I met Iboni at the Global Oncology Summit in Geneva in 2005.
Everything about Iboni had a fine edge: her naked shoulder blades above a scoop-backed blue satin gown; her nose and chin in profile; and, when she turned to meet me, her thin-lipped smile and Queen’s English. A turquoise snake pendant coiled in the little hollow at the top of her breastbone.
Iboni was Egyptian, educated in the UK, her father imprisoned in some hellhole outside Cairo.
We talked of the Nile and its cataracts, of Akhenaten and the lost city of Amarna.
She touched my arm. “Thank you for not mentioning King Tut,” she said.
Iboni sat across the table from me at dinner, a candelabrum forcing me to watch her flirt with a handsome German doctor through flickering flames.
“Iraq,” someone said.
“Bush,” said the German, fire dancing in his glasses.
“America,” said Iboni.
Accusations swirled around the table.
“Imperialists,” hissed Iboni.
I dropped my fourchette into my moules provençales and stood. I leaned forward, my fists on the table.
Iboni glowered at me, her aquiline face immobile, her black eyes burning like oil slicks.
I stalked out of the ballroom, through the lobby onto the Quai du Mont-Blanc to stare at the choppy black waters of Lake Geneva.
Years later, I am watching the video feed from Cairo’s Tahrir Square.
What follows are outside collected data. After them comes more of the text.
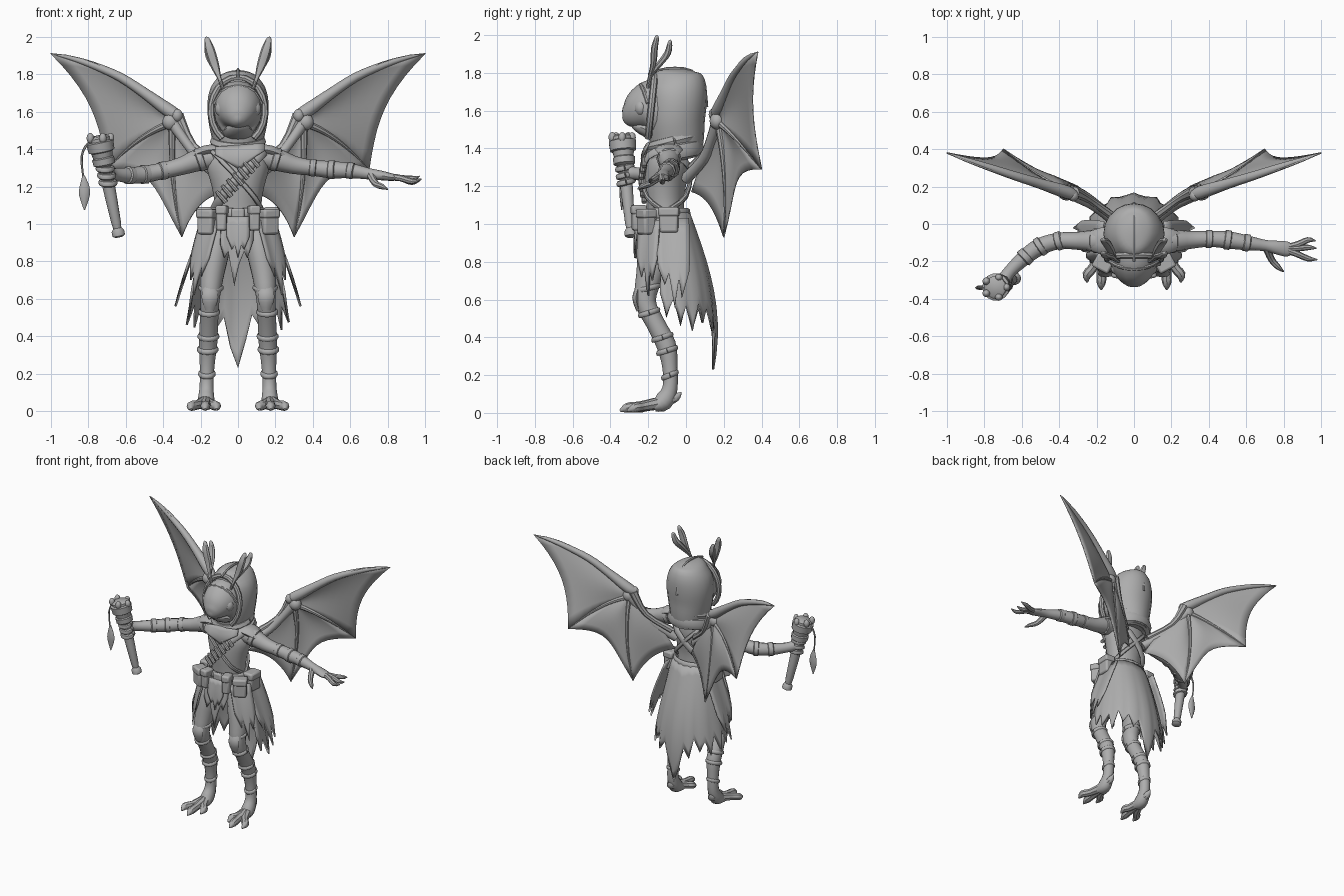
import bpy, bmesh, math
from mathutils import Vector as V, Matrix

grey = bpy.data.materials.new("plain grey")
grey.diffuse_color = (0.42, 0.42, 0.42, 1)


def finish(name, bm, thick=0, bevel=0, angle=42):
    bmesh.ops.recalc_face_normals(bm, faces=bm.faces)
    me = bpy.data.meshes.new(name)
    bm.to_mesh(me)
    bm.free()
    me.materials.append(grey)
    me.shade_smooth()
    me.set_sharp_from_angle(angle=math.radians(angle))
    ob = bpy.data.objects.new(name, me)
    bpy.context.collection.objects.link(ob)
    if thick:
        m = ob.modifiers.new("thickness", 'SOLIDIFY')
        m.thickness, m.offset = thick, 0
    if bevel:
        m = ob.modifiers.new("soft edges", 'BEVEL')
        m.width, m.segments = bevel, 2
    return ob


def spline(rows, steps):
    """Smooth interpolation of equal-length number rows."""
    out, n = [], len(rows)
    for i in range(n - 1):
        p = [rows[max(0, min(n - 1, i + k))] for k in (-1, 0, 1, 2)]
        for j in range(steps):
            t = j / steps
            out.append([0.5 * (2 * b + (c - a) * t + (2 * a - 5 * b + 4 * c - d) * t * t
                        + (3 * b - a - 3 * c + d) * t ** 3) for a, b, c, d in zip(*p)])
    return out + [list(rows[-1])]


def tube(name, rows, ref=(0, 0, 1), sides=12, steps=3):
    """Rows are x, y, z, side radius, optional radius along ref."""
    rows = spline([tuple(r) if len(r) == 5 else (*r, r[3]) for r in rows], steps)
    bm, rings, ref = bmesh.new(), [], V(ref)
    for i, r in enumerate(rows):
        t = (V(rows[min(i + 1, len(rows) - 1)][:3]) - V(rows[max(i - 1, 0)][:3])).normalized()
        side = ref.cross(t).normalized()
        up = t.cross(side)
        ring = []
        for k in range(sides):
            a = math.tau * k / sides
            ring.append(bm.verts.new(V(r[:3]) + side * math.cos(a) * max(r[3], .002)
                                     + up * math.sin(a) * max(r[4], .002)))
        rings.append(ring)
    for a, b in zip(rings, rings[1:]):
        for k in range(sides):
            bm.faces.new((a[k], a[k - 1], b[k - 1], b[k]))
    bm.faces.new(rings[0])
    bm.faces.new(rings[-1])
    return finish(name, bm)


def loop(name, c, rx, ry, r, tilt=0, height=None, n=20):
    rows = []
    for i in range(n + 1):
        a = math.tau * i / n
        rows.append((c[0] + rx * math.cos(a), c[1] + ry * math.sin(a),
                     c[2] + tilt * math.sin(a), r, height or r))
    return tube(name, rows, sides=8, steps=1)


def box(name, loc, size, rot=0, bevel=.012):
    bm = bmesh.new()
    bmesh.ops.create_cube(bm, size=1, matrix=Matrix.Translation(loc)
                          @ Matrix.Rotation(rot, 4, 'Z') @ Matrix.Diagonal((*size, 1)))
    return finish(name, bm, bevel=bevel)


def ball(name, loc, size):
    bm = bmesh.new()
    bmesh.ops.create_uvsphere(bm, u_segments=14, v_segments=10, radius=1,
                              matrix=Matrix.Translation(loc) @ Matrix.Diagonal((*size, 1)))
    return finish(name, bm)


def sheet(name, fn, cols, rows, thick=.008):
    """Grid surface from fn(u, v), both 0..1."""
    bm = bmesh.new()
    g = [[bm.verts.new(fn(i / cols, j / rows)) for j in range(rows + 1)] for i in range(cols + 1)]
    for i in range(cols):
        for j in range(rows):
            bm.faces.new((g[i][j], g[i + 1][j], g[i + 1][j + 1], g[i][j + 1]))
    bmesh.ops.remove_doubles(bm, verts=bm.verts, dist=1e-5)
    return finish(name, bm, thick)


def flap(name, top, bottom, wide, hem, bulge=(0, 0, 0)):
    """Hanging rag; hem lists the relative length of each column."""
    top, bottom, wide, bulge = map(V, (top, bottom, wide, bulge))
    n = len(hem) - 1

    def fn(u, v):
        t = v * hem[round(u * n)]
        return (top + (bottom - top) * t + wide * (u * 2 - 1) * (1 + .15 * t - .6 * t ** 3)
                + bulge * (math.sin(math.pi * t) + .3 * math.cos(u * 9)))
    return sheet(name, fn, n, 5, .012)


# Torso, hood and face
tube("torso", [(0, -.1, .96, .13, .1), (0, -.11, 1.1, .125, .1), (0, -.11, 1.2, .14, .11),
               (0, -.1, 1.3, .165, .115), (0, -.09, 1.37, .14, .1), (0, -.09, 1.46, .08, .08)],
     (0, 1, 0), 18)
tube("hood", [(0, -.05, 1.36, .12, .13), (0, -.05, 1.45, .138, .145), (0, -.055, 1.55, .158, .155),
              (0, -.05, 1.65, .163, .16), (0, -.045, 1.73, .145, .153), (0, -.05, 1.79, .1, .125),
              (0, -.05, 1.815, .05, .075), (0, -.05, 1.822, .004, .004)], (0, 1, 0), 20)
tube("face", [(0, -.12, 1.61, .13, .16), (0, -.2, 1.61, .128, .15), (0, -.245, 1.6, .112, .115),
              (0, -.29, 1.575, .08, .075), (0, -.32, 1.56, .045, .045), (0, -.335, 1.555, .01)],
     (0, 0, 1), 16)
tube("jaw", [(0, -.12, 1.48, .09, .05), (0, -.21, 1.5, .075, .04), (0, -.27, 1.525, .04, .025),
             (0, -.29, 1.53, .01)])
rim = []
for i in range(19):
    a = math.radians(-55 + 290 * i / 18)
    rim.append((.145 * math.cos(a), -.185 + .02 * math.sin(a), 1.605 + .18 * math.sin(a), .018))
tube("hood_rim", rim, (0, 1, 0), 8, 1)
tube("hood_seam", [(0, -.2, 1.79, .008), (0, -.1, 1.823, .008), (0, .03, 1.81, .008),
                   (0, .095, 1.72, .008), (0, .11, 1.62, .008)], (1, 0, 0), 6)
tube("brow_band", [(-.125, -.2, 1.64, .012), (-.08, -.225, 1.71, .012), (0, -.24, 1.735, .012),
                   (.08, -.225, 1.71, .012), (.125, -.2, 1.64, .012)], (0, 1, 0), 8)

# Scarf
loop("scarf_lower", (0, -.06, 1.38), .125, .115, .042, .025, .05)
loop("scarf_upper", (0, -.06, 1.44), .115, .115, .035, .035, .035)
flap("scarf_drape", (.01, -.2, 1.42), (.01, -.215, 1.29), (.13, 0, .01), [.3, .55, .8, 1, .75, .5, .3], (0, -.02, 0))

# Belt, crossing straps and cartridges
loop("belt", (0, -.11, 1.055), .145, .12, .014, 0, .03)
loop("lower_belt", (0, -.11, 1.01), .16, .13, .012, 0, .022)
for s, r in ((1, .026), (-1, .014)):
    tube("chest_strap", [(s * .15, -.1, 1.4, .012, r), (s * .11, -.2, 1.36, .012, r),
                         (0, -.225, 1.245, .012, r), (-s * .09, -.205, 1.14, .012, r),
                         (-s * .13, -.12, 1.07, .012, r)], (.6 * s, 0, -.7), 8)
    tube("back_strap", [(s * .14, -.08, 1.38, .012, r), (s * .06, .02, 1.3, .012, r),
                        (-s * .08, .0, 1.15, .012, r), (-s * .13, -.1, 1.07, .012, r)], (.6 * s, 0, -.7), 8)
for i in range(7):
    t = i / 6
    p = V((.085 - .175 * t, -.222 - .016 * math.sin(math.pi * t), 1.335 - .19 * t))
    d = V((-.026, 0, .03))
    tube("cartridge", [(*(p - d), .013), (*(p + d * .5), .013), (*(p + d), .008)], (0, 1, 0), 8, 1)
box("buckle", (0, -.24, 1.05), (.07, .025, .07))

for s in (1, -1):
    # Belt pouches with lids
    for x, y, z, w, rot in ((.165, -.21, 1.01, .09, .5), (.085, -.25, 1.03, .055, .2), (.18, -.09, 1.02, .1, 1.5)):
        box("pouch", (s * x, y, z), (w, .07, .13), s * rot)
        box("pouch_lid", (s * x, y, z + .045), (w * 1.1, .082, .05), s * rot)

    # Paired antennae on the brow
    for tip, y in ((2.0, -.155), (1.975, -.085)):
        tube("antenna", [(s * .08, -.2, 1.72, .009), (s * .1, -.19, 1.78, .011),
                         (s * .125, (y - .19) / 2, 1.85, .024, .016), (s * .15, y - .012, tip - .07, .026, .018),
                         (s * .165, y, tip - .015, .015, .012), (s * .168, y, tip, .003)], (0, 1, 0), 8)
    ball("eye", (s * .082, -.238, 1.615), (.042, .036, .045))

    # Legs with wraps, knee guard, heel and toes
    tube("leg", [(s * .085, -.11, 1.0, .1, .075), (s * .115, -.16, .86, .09, .072),
                 (s * .14, -.195, .72, .07, .064), (s * .15, -.215, .59, .056, .052),
                 (s * .155, -.165, .48, .05, .05), (s * .16, -.105, .36, .052, .05),
                 (s * .165, -.085, .24, .04, .04), (s * .168, -.085, .13, .04, .038),
                 (s * .17, -.12, .06, .05, .045), (s * .17, -.17, .035, .03, .045)], (1, 0, 0), 14)
    tube("knee_guard", [(s * .15, -.25, .67, .012, .03), (s * .15, -.265, .61, .02, .045),
                        (s * .15, -.25, .54, .012, .025)], (1, 0, 0), 8)
    for x, y, z, r in ((.145, -.2, .66, .064), (.155, -.195, .53, .055), (.158, -.125, .4, .055),
                       (.162, -.1, .33, .054), (.166, -.085, .2, .043)):
        loop("leg_wrap", (s * x, y, z), r - .004, r - .004, .008, .015, .014, 12)
    for x, y in ((.115, -.28), (.175, -.35), (.25, -.31)):
        m = V((.17, -.12)).lerp(V((x, y)), .55)
        tube("toe", [(s * .17, -.12, .055, .035), (s * m.x, m.y, .035, .026), (s * x, y + .04, .027, .026),
                     (s * x, y, .01, .006)], (0, 0, 1), 8)
    tube("heel_spur", [(s * .17, -.09, .07, .03), (s * .17, -.05, .085, .022), (s * .172, -.025, .11, .003)],
         (1, 0, 0), 8)

    # Wing bones and membrane
    joint, tip = V((s * .35, .17, 1.54)), V((s * 1.0, .38, 1.91))
    f2, f3, root = V((s * .7, .4, 1.29)), V((s * .3, .2, .93)), V((s * .07, .03, 1.17))
    tube("wing_arm", [(s * .08, .0, 1.24, .032), (s * .2, .09, 1.34, .028), (s * .28, .13, 1.44, .026),
                      (s * .355, .17, 1.55, .034)], (0, 1, 0), 10)
    tube("wing_arm_rear", [(s * .1, .03, 1.3, .024), (s * .24, .13, 1.42, .02), (s * .32, .17, 1.58, .03)],
         (0, 1, 0), 8)
    tube("wing_leading_bone", [(s * .31, .15, 1.58, .022), (s * .36, .17, 1.6, .036), (s * .5, .215, 1.7, .028),
                               (s * .63, .255, 1.785, .024), (s * .78, .305, 1.85, .019),
                               (s * .9, .345, 1.888, .012), (*tip, .003)], (0, 1, 0), 10)
    ball("wing_joint", (s * .36, .165, 1.545), (.045, .04, .045))
    ball("wing_knuckle", (s * .325, .15, 1.58), (.03, .03, .035))

    def ray(k, t):
        end = (tip, f2, f3, root)[k]
        bend = (V((0, -.02, .09)), V((0, -.02, .035)), V((s * .02, .02, 0)), V((-s * .02, 0, .02)))[k]
        return joint.lerp(end, t) + bend * 4 * t * (1 - t)
    for k, dip in enumerate((.13, .24, .1)):
        def patch(u, t, k=k, dip=dip):
            w = t * (1 - dip * 4 * u * (1 - u))
            return ray(k, w).lerp(ray(k + 1, w), u) + V((0, .025, 0)) * math.sin(math.pi * u) * math.sin(math.pi * t)
        sheet("wing_membrane", patch, 10, 8)
    for k in (1, 2):
        tube("wing_finger", [(*ray(k, t), .018 * (1 - t) + .003) for t in (0, .25, .5, .75, 1)], (0, 1, .2), 8)

    # Ragged hip flaps
    flap("hip_flap_outer", (s * .165, -.07, 1.03), (s * .335, -.06, .56), (0, .085, 0),
         [.55, .75, .62, 1, .68, .9, .6], (s * .01, 0, 0))
    flap("hip_flap_front", (s * .15, -.19, 1.02), (s * .235, -.2, .62), (s * .05, .05, 0),
         [.5, .75, .6, 1, .65, .8, .5], (s * .01, -.01, 0))

# Back skirt with a torn hem
HEM = [.62, .8, .68, .86, .72, .92, .7, .84, .74, .9, .8, 1.0, 1.22, 1.05, .82, .92, .72, .86, .74, .9, .7, .88, .66, .82, .6]


def skirt(u, v):
    t = v * HEM[round(u * 24)]
    a = math.pi * (u * 1.1 - .05)
    ripple = 1 + .035 * t * math.cos(u * 50)
    z = 1.06 - .68 * t
    rx, ry = .15 + .14 * min(t, 1) ** .8, .115 + .14 * math.sin(min(t, 1.25) * 1.75)
    return V((rx * ripple * math.cos(a), -.1 + ry * ripple * math.sin(a), z))


sheet("back_skirt", skirt, 24, 10, .012)
flap("waist_rag", (0, -.235, 1.04), (-.02, -.25, .67), (.085, .01, 0), [.4, .6, .5, .8, 1, .7, .5, .6, .35], (0, -.01, 0))
flap("waist_rag_top", (0, -.25, 1.04), (0, -.27, .82), (.06, 0, 0), [.5, .8, .7, 1, .7, .8, .5], (0, -.008, 0))

# Open-handed arm
R = [(.08, -.09, 1.36, .06), (.2, -.09, 1.345, .06), (.3, -.085, 1.315, .048), (.4, -.08, 1.3, .042),
     (.5, -.085, 1.29, .046), (.6, -.1, 1.285, .04), (.7, -.115, 1.268, .03), (.76, -.125, 1.26, .036, .026),
     (.82, -.135, 1.25, .04, .02), (.85, -.14, 1.245, .02, .012)]
tube("open_arm", R)
for y, z, x in ((-.09, 1.255, .97), (-.13, 1.235, .975), (-.19, 1.24, .98)):
    tube("finger", [(.79, -.13, 1.255, .018), (.87, (y - .13) / 2, 1.245, .017), (.93, y + .005, z - .012, .015),
                    (x, y, z, .003)], sides=8)
tube("thumb", [(.71, -.13, 1.26, .022), (.735, -.19, 1.215, .018), (.77, -.23, 1.2, .015), (.8, -.255, 1.185, .003)], sides=8)
# Gripping arm
L = [(-.08, -.09, 1.36, .06), (-.2, -.09, 1.345, .06), (-.3, -.09, 1.31, .048), (-.4, -.09, 1.285, .044),
     (-.5, -.12, 1.265, .046), (-.58, -.175, 1.26, .042), (-.66, -.25, 1.265, .034), (-.69, -.29, 1.27, .036)]
tube("gripping_arm", L)
for arm in (R, L):
    for i in (1, 3, 4, 5):
        a, b = V(arm[i][:3]), V(arm[i + 1][:3])
        d, r = (b - a) * .14, arm[i][3] + .006
        tube("arm_wrap", [(*(a - d * 1.4), r - .008), (*(a - d), r), (*(a + d), r), (*(a + d * 1.4), r - .008)], sides=10, steps=1)
    s = 1 if arm is R else -1
    tube("shoulder_pad", [(s * .1, -.09, 1.4, .07, .025), (s * .18, -.09, 1.39, .07, .03), (s * .26, -.088, 1.355, .04, .015)], sides=10)

# Hand torch: handle, stepped head, gripping fingers and hanging charm
A, B = V((-.635, -.29, .93)), V((-.745, -.34, 1.47))
prof = [(0, .02), (.015, .034), (.06, .034), (.09, .022), (.14, .026), (.4, .032), (.62, .036), (.7, .04), (.72, .058),
        (.78, .06), (.79, .052), (.84, .058), (.85, .07), (.94, .074), (.95, .06), (.98, .06), (1, .045)]
tube("torch", [(*A.lerp(B, t), r) for t, r in prof], (0, 1, 0), 14, 1)
for i in range(5):
    a = i * math.tau / 5
    ball("torch_lug", B.lerp(A, .04) + V((.06 * math.cos(a), .055 * math.sin(a), .01)), (.02, .02, .028))
for t in (.54, .61, .68):
    c = A.lerp(B, t)
    loop("gripping_finger", c, .037, .037, .015, .01, .017, 12)
tube("charm_cord", [(-.74, -.34, 1.45, .006), (-.8, -.34, 1.43, .007), (-.835, -.34, 1.36, .006),
                    (-.825, -.34, 1.24, .005)], (0, 1, 0), 6)
tube("charm_leaf", [(-.825, -.34, 1.26, .006), (-.82, -.34, 1.2, .026, .012), (-.82, -.34, 1.15, .028, .012),
                    (-.82, -.34, 1.075, .003)], (0, 1, 0), 8)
The revolutionaries show the scorched tear gas shells stamped Made in the USA and I remember Iboni’s ebony eyes.